@Table(name = "Merchant")
public class Merchant {

	private Long id;
	private String name;
	private Double receipts;
	private Double feeAmount;
	private ECategoryType category;
	private EAccountStatus status;

	public Merchant() {

	@SpaceId(autoGenerate = false)
	public Long getId() {
		return id;

Next, we setup the Spring configuration for Hibernate:

<bean id="dataSource" class="org.apache.commons.dbcp.BasicDataSource" destroy-method="close">
    <property name="driverClassName" value="org.hsqldb.jdbcDriver"/>
    <property name="url" value="jdbc:hsqldb:hsql://localhost:9001"/>
    <property name="username" value="sa"/>
    <property name="password" value=""/>

<bean id="sessionFactory" class="org.springframework.orm.hibernate3.LocalSessionFactoryBean">
    <property name="dataSource" ref="dataSource"/>
     <property name="annotatedClasses">
    <property name="hibernateProperties">
            <prop key="hibernate.dialect">org.hibernate.dialect.HSQLDialect</prop>
            <prop key="hibernate.cache.provider_class">org.hibernate.cache.NoCacheProvider</prop>
            <prop key="hibernate.cache.use_second_level_cache">false</prop>
            <prop key="hibernate.cache.use_query_cache">false</prop>
            <prop key="">update</prop>
            <prop key="hibernate.jdbc.batch_size">50</prop>            

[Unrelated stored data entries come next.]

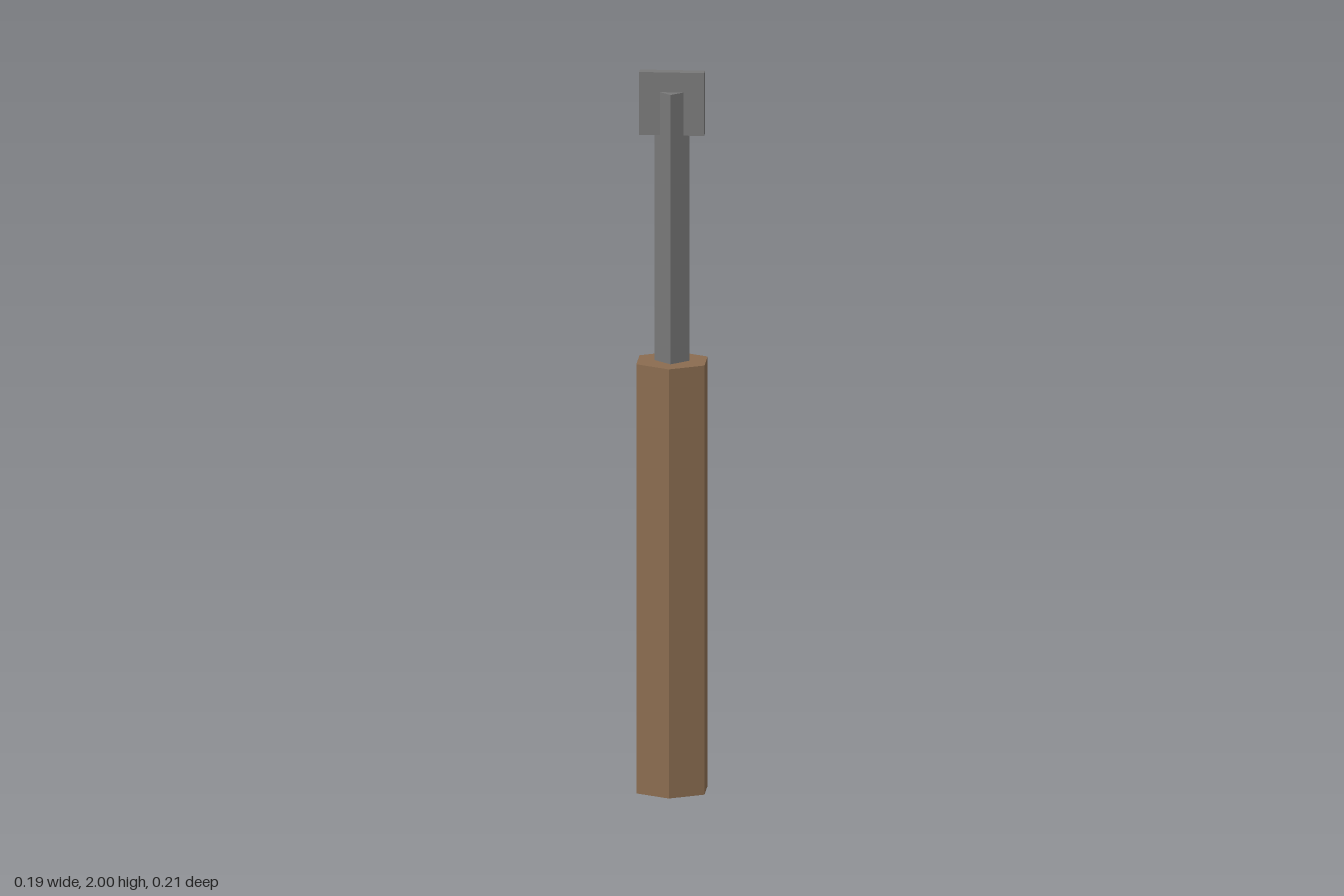
import * as THREE from 'three';

export function createModel() {
  const group = new THREE.Group();
  const wood = new THREE.MeshStandardMaterial({ color: 0x8a6c50, flatShading: true });
  wood.name = 'brown wood';
  const steel = new THREE.MeshStandardMaterial({ color: 0x787878, flatShading: true });
  steel.name = 'grey steel';

  // Place a part so that its base sits at the given height
  const add = (name, geometry, material, base, height) => {
    const mesh = new THREE.Mesh(geometry, material);
    mesh.name = name;
    mesh.position.y = base + height / 2;
    group.add(mesh);
  };
  // Straight prism with one corner facing the front
  const prism = (radius, height, sides) =>
    new THREE.CylinderGeometry(radius, radius, height, sides);

  // Hexagonal grip
  add('handle', prism(0.107, 1.195, 6), wood, 0, 1.195);
  // Square shaft, turned corner-first
  add('shaft', prism(0.047, 0.75, 4), steel, 1.195, 0.75);
  // Flat square tip through the top of the shaft
  add('blade', new THREE.BoxGeometry(0.177, 0.175, 0.03), steel, 1.825, 0.175);

  return group;
}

<bean id="hibernateSpaceDataSource" 
    <property name="sessionFactory" ref="sessionFactory"/>
    <property name="initialLoadChunkSize" value="2000"/>

<bean id="hibernateSpaceSynchronizationEndpoint"
    <property name="sessionFactory" ref="sessionFactory"/>

<os-core:embedded-space id="space" space-name="xapTutorialSpace" schema="persistent"
            <prop key="cluster-config.cache-loader.external-data-source">true</prop>
            <prop key="cluster-config.cache-loader.central-data-source">true</prop>
Notice that we are defining the space in the configuration with schema=“persistent”

Now we are ready to deploy this as a PU.